8 Ways to Cope When You Work with a Micromanager
No one wants to work for a micromanager, no one really wants to be a micromanager… and most don’t even realize he/she is a micromanager. Often, new managers are unsure how to manage and they fear failure. So they follow-up endlessly, remind you of tasks you already know need to be done and make you feel like only they know how to do the job right.
Unfortunately, micromanagers can stand in the way of your professional growth and an opportunity to build confidence in your own skills. So, how do you know if you have a true micromanager who can’t trust the team or a boss who simply has a more “hand-on” approach? Here are a few red flags to watch out for:
- They have to constantly correct everyone’s work.
- They require endless updates on all tasks, big and small
- They convey the idea that only they know how to do the job correctly
- They want to know how you’re spending your time all day long, every day
- They want you to include them (or copy them) on every meeting, email or conversation
- They are overly concerned with monitoring progress and are afraid of failure
Having a manager like this can make your day feel very stressful. You feel like you’re not doing a good job and wonder what you can do to get your boss to trust you. Here are some tips to deal with the situation:

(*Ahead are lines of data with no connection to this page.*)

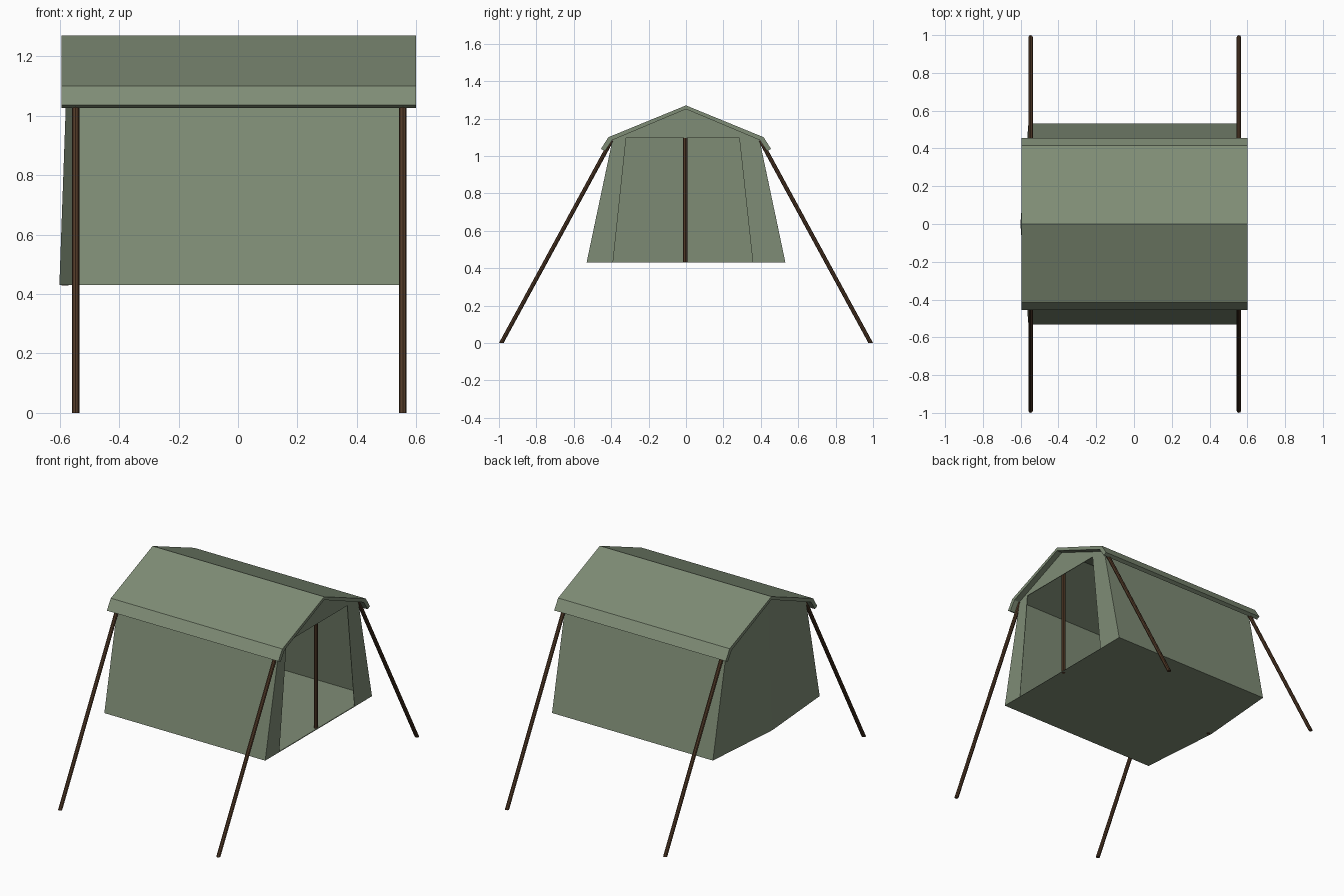
import bpy, bmesh
from mathutils import Vector

if "Cube" in bpy.data.objects:
    bpy.data.objects.remove(bpy.data.objects["Cube"])


def material(name, rgb):
    m = bpy.data.materials.new(name)
    m.diffuse_color = (*rgb, 1)
    m.use_nodes = True
    m.node_tree.nodes["Principled BSDF"].inputs["Base Color"].default_value = m.diffuse_color
    return m


CANVAS = material("green canvas", (0.212, 0.264, 0.180))
WOOD = material("dark wood", (0.082, 0.041, 0.020))


def finish(bm, name, mat):
    bmesh.ops.recalc_face_normals(bm, faces=bm.faces)
    me = bpy.data.meshes.new(name)
    bm.to_mesh(me)
    bm.free()
    me.materials.append(mat)
    ob = bpy.data.objects.new(name, me)
    bpy.context.collection.objects.link(ob)
    return ob


def rod(name, foot, head, radius=0.0125, sides=8):
    """Straight pole with horizontal ends, sheared from foot to head."""
    foot, head = Vector(foot), Vector(head)
    bm = bmesh.new()
    bmesh.ops.create_cone(bm, cap_ends=True, segments=sides, radius1=radius,
                          radius2=radius, depth=1)
    for v in bm.verts:
        end = head if v.co.z > 0 else foot
        v.co = Vector((v.co.x, v.co.y, 0)) + end
    return finish(bm, name, WOOD)


# Roof: bent sheet with drooping lips, extruded along x
half = [(0.455, 1.037), (0.415, 1.10)]
inner = [(0.433, 1.026), (0.395, 1.084)]
profile = ([(-y, z) for y, z in half] + [(0, 1.27)] + half[::-1]
           + inner + [(0, 1.25)] + [(-y, z) for y, z in inner[::-1]])
bm = bmesh.new()
face = bm.faces.new([bm.verts.new((-0.595, y, z)) for y, z in profile])
ext = bmesh.ops.extrude_face_region(bm, geom=[face])
bmesh.ops.translate(bm, vec=(1.195, 0, 0),
                    verts=[g for g in ext["geom"] if isinstance(g, bmesh.types.BMVert)])
finish(bm, "roof", CANVAS)

# Tent body: floor, side walls, bulging rear wall, front flaps and gable
FLOOR, EAVE, RIDGE = 0.432, 1.085, 1.251
X0, X1 = -0.558, 0.56
points = {
    "front_low": (X1, -0.53, FLOOR), "front_high": (X1, -0.392, EAVE),
    "back_low": (X1, 0.53, FLOOR), "back_high": (X1, 0.392, EAVE),
    "ridge": (X1, 0, RIDGE),
    "rear_front_low": (X0, -0.53, FLOOR), "rear_front_high": (X0, -0.392, EAVE),
    "rear_back_low": (X0, 0.53, FLOOR), "rear_back_high": (X0, 0.392, EAVE),
    "rear_mid": (-0.60, 0, FLOOR), "rear_ridge": (-0.57, 0, RIDGE),
    "door_fl": (X1, -0.39, FLOOR), "door_fh": (X1, -0.32, 1.095),
    "door_bl": (X1, 0.357, FLOOR), "door_bh": (X1, 0.285, 1.095),
}
panels = [
    "front_low front_high rear_front_high rear_front_low",
    "back_low back_high rear_back_high rear_back_low",
    "rear_front_low rear_front_high rear_ridge rear_mid",
    "rear_back_low rear_back_high rear_ridge rear_mid",
    "front_low door_fl door_bl back_low rear_back_low rear_mid rear_front_low",
    "front_low door_fl door_fh front_high",
    "back_low door_bl door_bh back_high",
    "front_high door_fh door_bh back_high ridge",
]
bm = bmesh.new()
verts = {k: bm.verts.new(p) for k, p in points.items()}
for p in panels:
    bm.faces.new([verts[k] for k in p.split()])
body = finish(bm, "tent_body", CANVAS)
solid = body.modifiers.new("cloth thickness", "SOLIDIFY")
solid.thickness = 0.004
solid.offset = 0

# Splayed legs at the four corners
for sx, x in (("left", -0.547), ("right", 0.555)):
    for sy, s in (("front", -1), ("back", 1)):
        rod(f"{sy}_{sx}_leg", (x, s * 0.9875, 0), (x, s * 0.398, 1.083))

# Upright poles: doorway and rear wall
rod("doorway_pole", (0.545, -0.004, 0.43), (0.545, -0.004, 1.24), 0.0115)
rod("rear_pole", (-0.582, -0.004, 0.429), (-0.553, -0.004, 1.24), 0.0115)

1. Take a look at your own performance and behavior. Are you doing something that causes your boss to be concerned with your commitment or skills? Do you show up late, miss deadlines and forget to do key tasks?
2. Try to understand what’s driving her behavior. Is she under pressure from her manager? Has there been a recent incident in the company that is making her more nervous than usual? If there’s a negative outcome on a big event, is she worried it will affect her future? Offer a kind word and show that you understand what needs to be done and you are committed to the job.
3. Anticipate what he/she needs. If you know that your boss “needs” to see an update every morning, be sure to have it prepared and on his desk first thing. If you can alleviate some of the worry, you may find that your boss isn’t checking up on you all the time.
4. Talk with your boss. Get together and set goals along with how your boss wants you to communicate your progress (email, meeting, text?). Ask him what he needs to see to feel comfortable with how you’re doing.
5. Clarify exactly what needs to be done, as well as how and when. Nail down the details beforehand and be prepared to update your boss regularly.
6. Encourage your boss to share the big picture. If you are part of a larger event, it helps to understand the overall goals so you can better see how to contribute. Once you know how your job fits in, reassure your boss that you understand how your job contributes the overall success of the event.
7. Be honest about what’s going on. If there’s been a mistake or something fell through the cracks, don’t hide it. Share the facts and find a solution. Transparency is critical if you want your boss to trust you.
8. Respectfully communicate how you feel. This can be a tricky conversation that you should have when you’re feeling calm…not when you’re frustrated and upset. Don’t take it personally. It’s more about him/her than about you. Carefully explain that you feel he/she doesn’t trust you to do your job. Ask for the opportunity to complete a small task independently, to be reviewed and discussed after completion. Do a great job and it just might help your boss understand that you can work autonomously.